[Start of section]
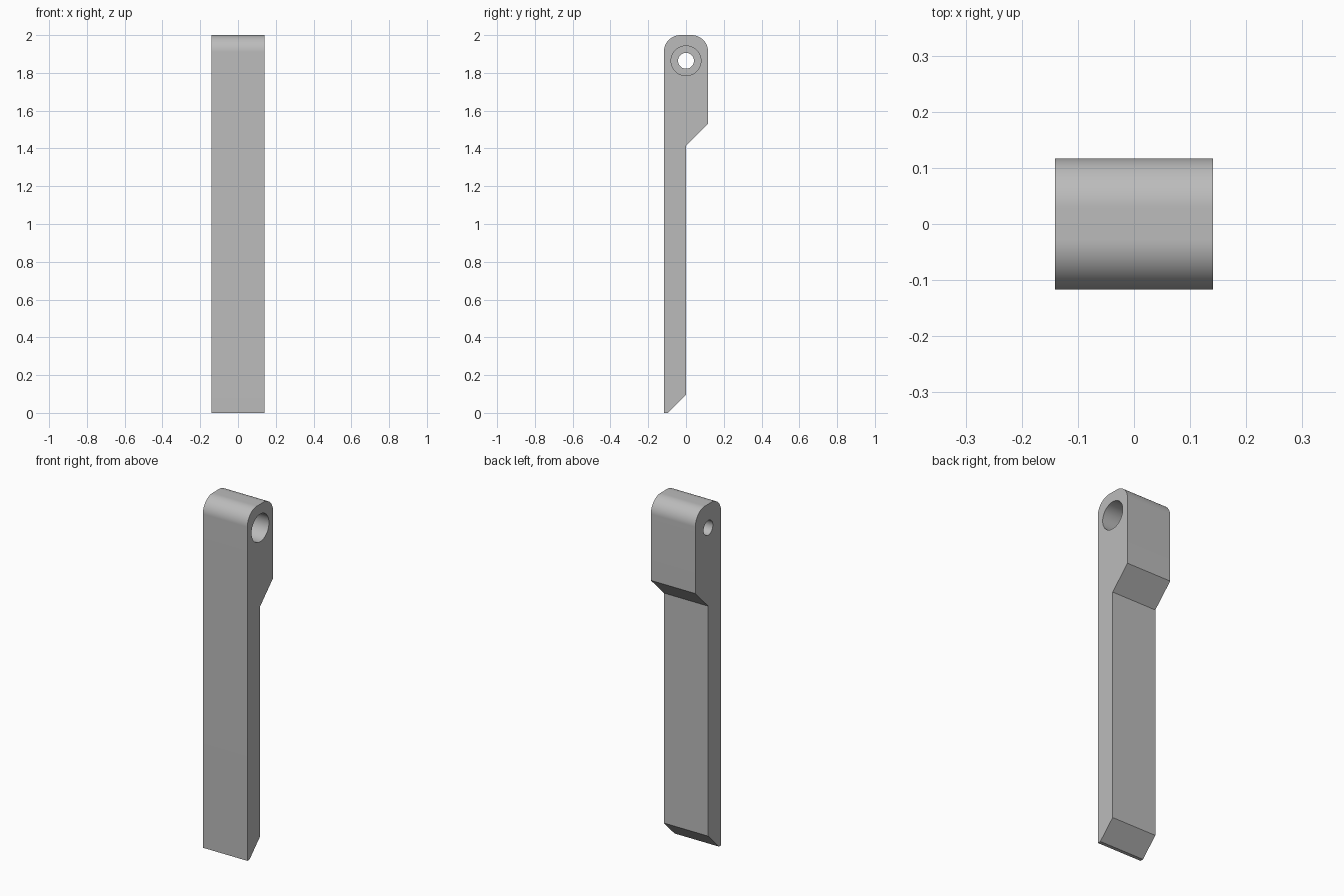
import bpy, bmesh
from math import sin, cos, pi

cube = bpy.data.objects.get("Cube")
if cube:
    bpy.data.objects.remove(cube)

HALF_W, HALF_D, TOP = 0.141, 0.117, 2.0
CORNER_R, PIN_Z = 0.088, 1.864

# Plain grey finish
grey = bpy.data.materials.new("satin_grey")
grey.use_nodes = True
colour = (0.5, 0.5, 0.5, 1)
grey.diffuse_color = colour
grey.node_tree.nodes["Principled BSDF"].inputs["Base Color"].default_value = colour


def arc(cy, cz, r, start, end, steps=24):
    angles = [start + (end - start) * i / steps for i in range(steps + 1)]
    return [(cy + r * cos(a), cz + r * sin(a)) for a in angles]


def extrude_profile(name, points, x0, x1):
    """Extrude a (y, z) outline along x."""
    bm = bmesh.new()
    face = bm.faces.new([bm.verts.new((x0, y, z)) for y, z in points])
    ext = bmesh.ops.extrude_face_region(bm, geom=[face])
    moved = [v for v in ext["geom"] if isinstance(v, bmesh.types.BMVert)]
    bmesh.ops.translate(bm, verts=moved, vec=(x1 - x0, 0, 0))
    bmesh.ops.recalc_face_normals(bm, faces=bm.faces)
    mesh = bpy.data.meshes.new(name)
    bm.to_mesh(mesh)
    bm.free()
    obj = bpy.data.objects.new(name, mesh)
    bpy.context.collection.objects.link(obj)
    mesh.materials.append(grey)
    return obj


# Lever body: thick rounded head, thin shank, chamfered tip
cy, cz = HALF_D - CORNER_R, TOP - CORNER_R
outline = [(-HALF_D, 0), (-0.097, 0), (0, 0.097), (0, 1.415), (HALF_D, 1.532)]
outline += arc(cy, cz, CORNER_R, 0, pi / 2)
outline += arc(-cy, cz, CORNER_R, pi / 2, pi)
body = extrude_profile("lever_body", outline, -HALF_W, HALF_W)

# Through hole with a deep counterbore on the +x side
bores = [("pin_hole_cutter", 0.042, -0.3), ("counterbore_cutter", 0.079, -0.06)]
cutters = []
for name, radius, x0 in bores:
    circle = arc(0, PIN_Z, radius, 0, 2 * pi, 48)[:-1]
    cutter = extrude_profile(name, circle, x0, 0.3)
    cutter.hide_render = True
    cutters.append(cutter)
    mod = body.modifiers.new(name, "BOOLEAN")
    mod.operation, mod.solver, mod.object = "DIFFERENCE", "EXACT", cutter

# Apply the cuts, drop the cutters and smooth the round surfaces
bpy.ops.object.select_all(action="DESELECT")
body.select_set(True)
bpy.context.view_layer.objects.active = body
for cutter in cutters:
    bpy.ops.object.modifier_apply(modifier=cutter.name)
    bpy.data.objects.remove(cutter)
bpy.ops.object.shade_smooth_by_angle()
[End of section]
◆ **What to do**
What you give back should be exactly the lines of the data above from the line with "bm.to_mesh(mesh)" through the line with "for cutter in", both of those included, and nothing more.

◆ **Response to the exercise**
    bm.to_mesh(mesh)
    bm.free()
    obj = bpy.data.objects.new(name, mesh)
    bpy.context.collection.objects.link(obj)
    mesh.materials.append(grey)
    return obj


# Lever body: thick rounded head, thin shank, chamfered tip
cy, cz = HALF_D - CORNER_R, TOP - CORNER_R
outline = [(-HALF_D, 0), (-0.097, 0), (0, 0.097), (0, 1.415), (HALF_D, 1.532)]
outline += arc(cy, cz, CORNER_R, 0, pi / 2)
outline += arc(-cy, cz, CORNER_R, pi / 2, pi)
body = extrude_profile("lever_body", outline, -HALF_W, HALF_W)

# Through hole with a deep counterbore on the +x side
bores = [("pin_hole_cutter", 0.042, -0.3), ("counterbore_cutter", 0.079, -0.06)]
cutters = []
for name, radius, x0 in bores:
    circle = arc(0, PIN_Z, radius, 0, 2 * pi, 48)[:-1]
    cutter = extrude_profile(name, circle, x0, 0.3)
    cutter.hide_render = True
    cutters.append(cutter)
    mod = body.modifiers.new(name, "BOOLEAN")
    mod.operation, mod.solver, mod.object = "DIFFERENCE", "EXACT", cutter

# Apply the cuts, drop the cutters and smooth the round surfaces
bpy.ops.object.select_all(action="DESELECT")
body.select_set(True)
bpy.context.view_layer.objects.active = body
for cutter in cutters:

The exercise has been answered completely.